Your job is to set down the stretch of entries that opens with the line containing "k = back_amount(r.y)" and closes with the line containing "(.68, .6), (.60, .605))]". Keep both end lines, copy each exactly, and add nothing.

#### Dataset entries

*** Block opens ***

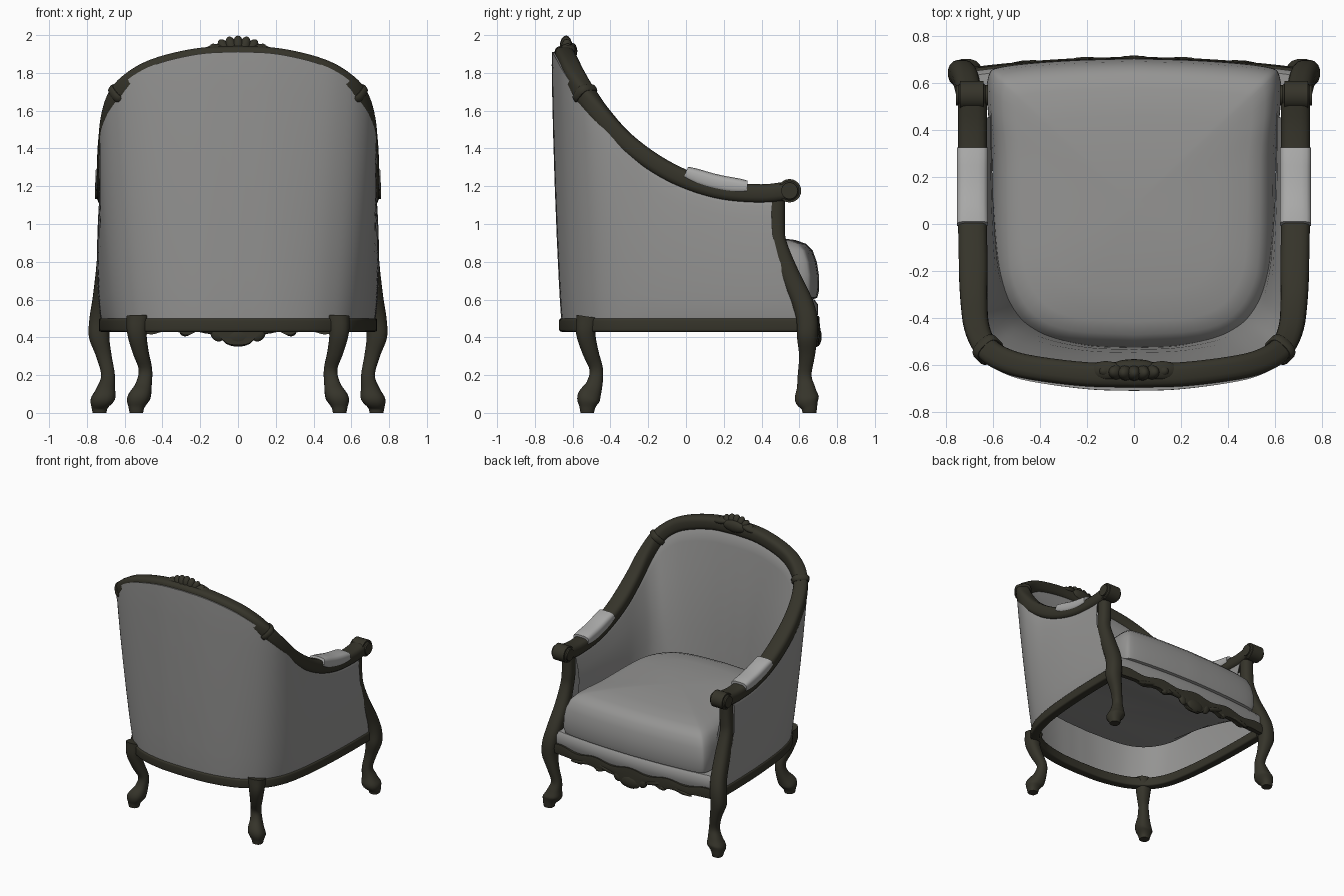
import bpy, bmesh, math
from mathutils import Vector, Matrix

if "Cube" in bpy.data.objects:
    bpy.data.objects.remove(bpy.data.objects["Cube"])


def material(name, rgb):
    m = bpy.data.materials.new(name)
    m.diffuse_color = (*rgb, 1)
    m.use_nodes = True
    m.node_tree.nodes["Principled BSDF"].inputs["Base Color"].default_value = m.diffuse_color
    return m


WOOD = material("dark wood", (0.036, 0.034, 0.023))
FABRIC = material("grey fabric", (0.30, 0.298, 0.292))
PAD = material("light grey fabric", (0.41, 0.41, 0.405))


def finish(name, bm, mat, angle=40):
    bmesh.ops.recalc_face_normals(bm, faces=bm.faces)
    me = bpy.data.meshes.new(name)
    bm.to_mesh(me)
    bm.free()
    ob = bpy.data.objects.new(name, me)
    bpy.context.collection.objects.link(ob)
    me.materials.append(mat)
    bpy.ops.object.select_all(action='DESELECT')
    ob.select_set(True)
    bpy.context.view_layer.objects.active = ob
    bpy.ops.object.shade_smooth_by_angle(angle=math.radians(angle))
    return ob


def loft(name, rings, mat, closed=True, caps=True, angle=40):
    bm = bmesh.new()
    vs = [[bm.verts.new(p) for p in r] for r in rings]
    n = len(rings[0])
    for a, b in zip(vs, vs[1:]):
        for i in range(n if closed else n - 1):
            j = (i + 1) % n
            bm.faces.new((a[i], a[j], b[j], b[i]))
    if caps:
        bm.faces.new(vs[0])
        bm.faces.new(vs[-1])
    return finish(name, bm, mat, angle)


def smooth(pts, n=5):
    """Catmull-Rom curve through points of any dimension"""
    P = [Vector(p) for p in pts]
    P = [2 * P[0] - P[1]] + P + [2 * P[-1] - P[-2]]
    out = []
    for a, b, c, d in zip(P, P[1:], P[2:], P[3:]):
        for k in range(n):
            t = k / n
            out.append(0.5 * (2 * b + (c - a) * t + (2 * a - 5 * b + 4 * c - d) * t * t
                              + (3 * b - a - 3 * c + d) * t ** 3))
    return out + [P[-2]]


def frames(path, side=None):
    out = []
    for i, p in enumerate(path):
        t = (path[min(i + 1, len(path) - 1)] - path[max(i - 1, 0)]).normalized()
        s = Vector(side) if side else Vector((t.y, -t.x, 0)).normalized()
        out.append((p, s, s.cross(t).normalized()))
    return out


def sweep(name, path, sizes, mat, side=None, power=0.7, n=16):
    rings = []
    for (p, s, u), (w, h) in zip(frames(path, side), sizes):
        ring = []
        for k in range(n):
            a = 2 * math.pi * (k + 0.5) / n
            c, d = math.cos(a), math.sin(a)
            ring.append(p + s * w * math.copysign(abs(c) ** power, c)
                        + u * h * math.copysign(abs(d) ** power, d))
        rings.append(ring)
    return loft(name, rings, mat)


def mirrored(half):
    return [Vector((-p.x, p.y, p.z)) for p in reversed(half[1:])] + half


def lobes(name, items, mat):
    """Carved ornament: cluster of (centre, radii, tilt) ellipsoids"""
    bm = bmesh.new()
    for c, r, tilt in items:
        m = Matrix.Translation(c) @ Matrix.Rotation(tilt, 4, 'Y') @ Matrix.Diagonal((*r, 1))
        bmesh.ops.create_uvsphere(bm, u_segments=12, v_segments=8, radius=1, matrix=m)
    return finish(name, bm, mat)


# main curves: top rail with arms, and the seat base outline
rail = mirrored(smooth([(0, -.645, 1.892), (.2, -.64, 1.882), (.4, -.617, 1.838), (.53, -.588, 1.778),
                        (.622, -.535, 1.69), (.668, -.445, 1.57), (.682, -.32, 1.435), (.685, -.15, 1.31),
                        (.688, .02, 1.226), (.688, .2, 1.175), (.688, .4, 1.16), (.688, .55, 1.176)]))
base = mirrored(smooth([(0, -.66, .49), (.2, -.65, .49), (.38, -.61, .49), (.5, -.55, .49),
                        (.58, -.48, .49), (.635, -.39, .49), (.67, -.28, .49), (.695, -.13, .49),
                        (.71, .03, .49), (.72, .2, .49), (.725, .4, .49), (.725, .61, .49)]))
front_pts = [(.685, .48, 1.14, .045), (.688, .478, 1.0, .046), (.695, .487, .9, .046), (.70, .54, .75, .053),
             (.715, .61, .6, .056), (.73, .64, .5, .057), (.735, .642, .4, .055), (.71, .64, .3, .042),
             (.688, .628, .2, .037), (.70, .635, .13, .05), (.715, .64, .075, .065), (.732, .652, .03, .044),
             (.733, .653, 0, .037)]
back_pts = [(.53, -.52, .51, .062), (.535, -.53, .42, .052), (.515, -.505, .32, .043), (.49, -.475, .23, .036),
            (.5, -.485, .15, .044), (.525, -.515, .08, .062), (.537, -.522, .03, .043), (.538, -.523, 0, .036)]


def back_amount(y):
    return max(0, min(1, (-y - .2) / .3))


# top rail and seat rail
sweep("top_rail", rail, [(.062 - .01 * back_amount(p.y), .051) for p in rail], WOOD, power=.62)
low = [p - s * .022 + Vector((0, 0, -.025)) for p, s, u in frames(base)]
sweep("seat_rail", low, [(.034, .036)] * len(low), WOOD, power=.3)


# upholstered shell: outer skin, hidden rim, inner skin
def post_y(z):
    for a, b in zip(front_pts, front_pts[1:]):
        if b[2] <= z <= a[2]:
            return a[1] + (b[1] - a[1]) * (a[2] - z) / (a[2] - b[2])
    return front_pts[0][1]


rings = []
for (r, s, u), (b, bs, bu) in zip(frames(rail), frames(base)):
    k = back_amount(r.y)
    corner = 2 * abs(s.x * s.y)
    top = r + s * (.04 + .025 * k - .018 * corner) + u * (-.03 + .05 * k - .015 * corner)
    ring = [b.lerp(top, t) + bs * ((.02 - .01 * k) * math.sin(math.pi * t) ** .6 if 0 < t < 1 else 0)
            for t in (0, .04, .15, .3, .5, .7, .85, .95, 1)]
    ring.append(r + u * .01 * k)
    rim = r - s * .035 - u * .02
    foot = b - bs * (.115 + .02 * k) + Vector((0, 0, .25))
    ring += [rim.lerp(foot, t) - s * .02 * math.sin(math.pi * t) for t in (0, .1, .3, .5, .7, .9, 1)]
    for p in ring:
        p.y = min(p.y, post_y(p.z) - .025)
    rings.append(ring)
loft("upholstered_shell", rings, FABRIC, closed=False, caps=False, angle=60)

# seat cushion, hollow underneath
outline = smooth([(0, .705, 0), (.3, .695, 0), (.56, .67, 0), (.62, .63, 0), (.624, .5, 0), (.605, .3, 0),
                  (.60, -.1, 0), (.57, -.3, 0), (.47, -.45, 0), (.3, -.52, 0), (0, -.54, 0)], 4)
outline += [Vector((-p.x, p.y, 0)) for p in reversed(outline[1:-1])]
mid = Vector((0, .08, 0))


def underside(p, z):
    """Lift the lower edge towards the back of the seat"""
    return max(z, .6 + .12 * max(0, min(1, (.5 - p.y) / .5)) + (z - .6) * .4)


loft("seat_cushion", [[mid + (p - mid) * s + Vector((0, 0, underside(p, z))) for p in outline] for z, s in (
    (.6, .94), (.61, .985), (.65, 1), (.73, .998), (.80, .98), (.86, .945), (.895, .89),
    (.915, .8), (.932, .6), (.942, .3), (.945, .05))], FABRIC)

# upholstered strip under the cushion, above the apron
xs = [-.67 + i * .067 for i in range(21)]
loft("front_seat_strip", [[(x, y0 - .1 * x * x, z) for y0, z in
                           ((.60, .49), (.69, .49), (.698, .52), (.698, .575), (.68, .6), (.60, .605))]
                          for x in xs], FABRIC)

for sx, tag in ((1, "right"), (-1, "left")):
    # legs: the front ones run up into the arm posts
    for name, pts in (("front_leg_", front_pts), ("back_leg_", back_pts)):
        c = smooth(pts, 4)
        sweep(name + tag, [Vector((p[0] * sx, p[1], p[2])) for p in c], [(p[3], p[3]) for p in c],
              WOOD, side=(1, 0, 0), power=.8)
    # rounded arm end
    bm = bmesh.new()
    bmesh.ops.create_cone(bm, cap_ends=True, segments=24, radius1=.062, radius2=.062, depth=.136,
                          matrix=Matrix.Translation((.69 * sx, .548, 1.176)) @ Matrix.Rotation(math.pi / 2, 4, 'Y'))
    bmesh.ops.bevel(bm, geom=[e for e in bm.edges if len(e.link_faces) == 2 and
                              any(len(f.verts) > 4 for f in e.link_faces)], offset=.018, segments=3, affect='EDGES')
    finish("arm_scroll_" + tag, bm, WOOD)
    # armrest pad
    pad = [p + u * .034 for p, s, u in frames(rail) if p.x * sx > 0 and -.045 < p.y < .33]
    if pad[0].y > pad[-1].y:
        pad.reverse()
    n = len(pad) - 1
    sweep("arm_pad_" + tag, pad, [(.067, .046 - .012 * (2 * i / n - 1) ** 4) for i in range(n + 1)], PAD, power=.6)
    # collar where the arm meets the crest rail
    i = min(range(len(rail)), key=lambda i: (rail[i] - Vector((.622 * sx, -.535, 1.69))).length)
    t = (rail[i + 1] - rail[i - 1]).normalized()
    sweep("rail_collar_" + tag, [rail[i] + t * d for d in (-.022, -.012, .012, .022)],
          [(.056, .053), (.064, .06), (.064, .06), (.056, .053)], WOOD)

# carved front apron with a scalloped lower edge
rings = []
for i in range(69):
    x = -.68 + i * .02
    a = abs(x)
    y = .705 - .09 * x * x
    lo = .435 - .075 * math.exp(-(a / .1) ** 4) - .025 * math.exp(-((a - .27) / .04) ** 2) \
        - .02 * math.exp(-((a - .46) / .05) ** 2)
    hi = .5 + .012 * math.cos(a * 20)
    rings.append([(x, y - .035, hi), (x, y, hi), (x, y + .006, (hi + lo) / 2), (x, y, lo), (x, y - .035, lo)])
loft("front_apron", rings, WOOD)

carving = [((0, .692, .405), (.09, .026, .055), 0)]
for sx in (1, -1):
    carving += [((sx * .11, .69, .42), (.035, .02, .045), sx * .5), ((sx * .2, .69, .445), (.09, .022, .018), sx * -.25),
                ((sx * .28, .685, .425), (.028, .02, .02), 0), ((sx * .43, .678, .44), (.10, .02, .016), sx * .2)]
lobes("apron_carving", carving, WOOD)

# carved crest on the top rail
crest = [((.034 * i, -.635 + .001 * i * i, 1.935 - .0035 * i * i), (.032, .034, .063), .24 * i) for i in range(-3, 4)]
crest += [((sx * .12, -.625, 1.925), (.075, .042, .026), sx * .2) for sx in (1, -1)]
crest += [((0, -.605, 1.915), (.10, .03, .045), 0)]
lobes("crest_carving", crest, WOOD)
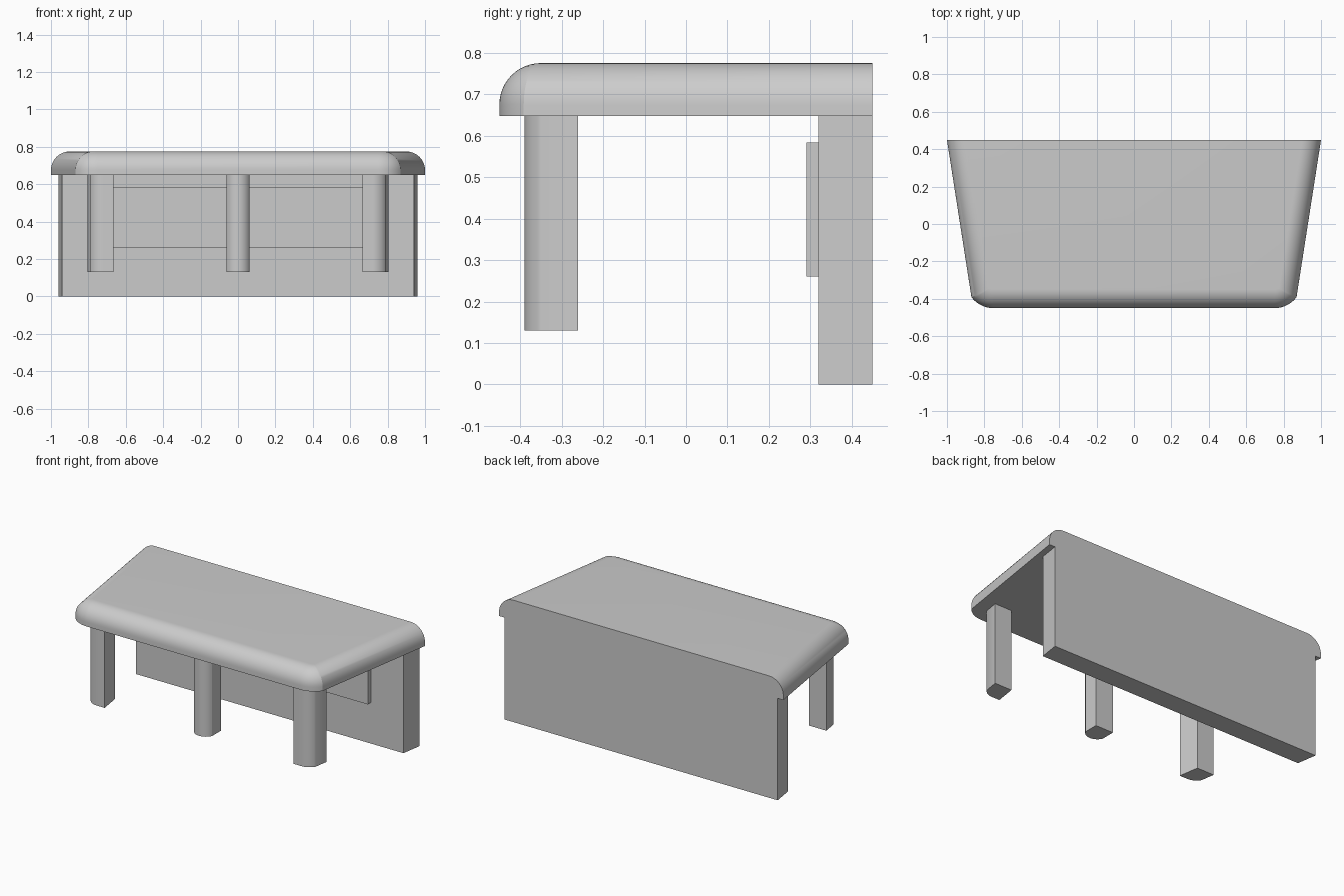
import bpy
import bmesh
import math
from mathutils import Vector

cube = bpy.data.objects.get("Cube")
if cube:
    bpy.data.objects.remove(cube, do_unlink=True)

GREY = (0.6, 0.6, 0.6, 1)
grey = bpy.data.materials.new("plain_grey")
grey.use_nodes = True
grey.diffuse_color = GREY
grey.node_tree.nodes["Principled BSDF"].inputs["Base Color"].default_value = GREY


def loft(name, rings, smooth=True):
    """Skin equal rings of 3D points and cap both ends."""
    bm = bmesh.new()
    loops = [[bm.verts.new(p) for p in ring] for ring in rings]
    for low, high in zip(loops, loops[1:]):
        for i in range(len(low)):
            j = (i + 1) % len(low)
            bm.faces.new((low[i], low[j], high[j], high[i]))
    bm.faces.new(loops[0])
    bm.faces.new(loops[-1])
    bmesh.ops.recalc_face_normals(bm, faces=bm.faces)
    mesh = bpy.data.meshes.new(name)
    bm.to_mesh(mesh)
    bm.free()
    mesh.materials.append(grey)
    obj = bpy.data.objects.new(name, mesh)
    bpy.context.collection.objects.link(obj)
    if smooth:
        bpy.ops.object.select_all(action="DESELECT")
        obj.select_set(True)
        bpy.context.view_layer.objects.active = obj
        bpy.ops.object.shade_smooth_by_angle(angle=math.radians(27))
    return obj


def prism(name, outline, z0, z1, smooth=False):
    return loft(name, [[(x, y, z) for x, y in outline] for z in (z0, z1)], smooth)


def mirrored(half):
    """Close a right-hand half outline with its reflection."""
    return half + [(-x, y) for x, y in reversed(half)]


def front_arc(cx, cy, r, a0, a1, steps=10):
    """Arc points, the angle measured from straight forward towards +x."""
    angles = [a0 + (a1 - a0) * i / steps for i in range(steps + 1)]
    return [(cx + r * math.sin(a), cy - r * math.cos(a)) for a in angles]


# Table top: tapered plan with a rounded upper edge and a flat back
BACK = Vector((1.0, 0.45))
CORNER = Vector((0.75, -0.30))
CORNER_R, EDGE_R = 0.15, 0.10
along = Vector((-0.13, -0.835)).normalized()
outward = Vector((-along.y, along.x))


def top_outline(inset):
    r = CORNER_R - inset
    s = outward.dot(BACK - CORNER) - inset
    kink = outward * s + along * math.sqrt(r * r - s * s)
    half = [(BACK.x - inset / outward.x, BACK.y)]
    half += front_arc(*CORNER, r, math.atan2(kink.x, -kink.y), 0)
    return mirrored(half)


profile = [(0, 0.648)]
for i in range(13):
    t = math.pi / 2 * i / 12
    profile.append((EDGE_R * (1 - math.cos(t)), 0.675 + EDGE_R * math.sin(t)))
loft("table_top", [[(x, y, z) for x, y in top_outline(d)] for d, z in profile])

# Back panel and the thin board on its inner face
prism("back_panel", mirrored([(0.96, 0.45), (0.94, 0.32)]), 0, 0.648)
prism("inner_board", mirrored([(0.71, 0.32), (0.71, 0.29)]), 0.26, 0.583)

# Centre leg: bowed front
bow = math.asin(0.0625 / 0.069)
centre = [(0.0625, -0.26)] + front_arc(0, -0.321, 0.069, bow, -bow, 16) + [(-0.0625, -0.26)]
prism("centre_leg", centre, 0.13, 0.648, True)

# Corner legs: slanted sides and a rounded outer front corner
corner = [(0.685, -0.26), (0.665, -0.39)]
corner += front_arc(0.72, -0.307, 0.083, 0, math.asin(0.071 / 0.083)) + [(0.805, -0.26)]
for name, side in (("left_leg", 1), ("right_leg", -1)):
    prism(name, [(side * x, y) for x, y in corner], 0.13, 0.648, True)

*** Block closes ***

#### Solution
    k = back_amount(r.y)
    corner = 2 * abs(s.x * s.y)
    top = r + s * (.04 + .025 * k - .018 * corner) + u * (-.03 + .05 * k - .015 * corner)
    ring = [b.lerp(top, t) + bs * ((.02 - .01 * k) * math.sin(math.pi * t) ** .6 if 0 < t < 1 else 0)
            for t in (0, .04, .15, .3, .5, .7, .85, .95, 1)]
    ring.append(r + u * .01 * k)
    rim = r - s * .035 - u * .02
    foot = b - bs * (.115 + .02 * k) + Vector((0, 0, .25))
    ring += [rim.lerp(foot, t) - s * .02 * math.sin(math.pi * t) for t in (0, .1, .3, .5, .7, .9, 1)]
    for p in ring:
        p.y = min(p.y, post_y(p.z) - .025)
    rings.append(ring)
loft("upholstered_shell", rings, FABRIC, closed=False, caps=False, angle=60)

# seat cushion, hollow underneath
outline = smooth([(0, .705, 0), (.3, .695, 0), (.56, .67, 0), (.62, .63, 0), (.624, .5, 0), (.605, .3, 0),
                  (.60, -.1, 0), (.57, -.3, 0), (.47, -.45, 0), (.3, -.52, 0), (0, -.54, 0)], 4)
outline += [Vector((-p.x, p.y, 0)) for p in reversed(outline[1:-1])]
mid = Vector((0, .08, 0))


def underside(p, z):
    """Lift the lower edge towards the back of the seat"""
    return max(z, .6 + .12 * max(0, min(1, (.5 - p.y) / .5)) + (z - .6) * .4)


loft("seat_cushion", [[mid + (p - mid) * s + Vector((0, 0, underside(p, z))) for p in outline] for z, s in (
    (.6, .94), (.61, .985), (.65, 1), (.73, .998), (.80, .98), (.86, .945), (.895, .89),
    (.915, .8), (.932, .6), (.942, .3), (.945, .05))], FABRIC)

# upholstered strip under the cushion, above the apron
xs = [-.67 + i * .067 for i in range(21)]
loft("front_seat_strip", [[(x, y0 - .1 * x * x, z) for y0, z in
                           ((.60, .49), (.69, .49), (.698, .52), (.698, .575), (.68, .6), (.60, .605))]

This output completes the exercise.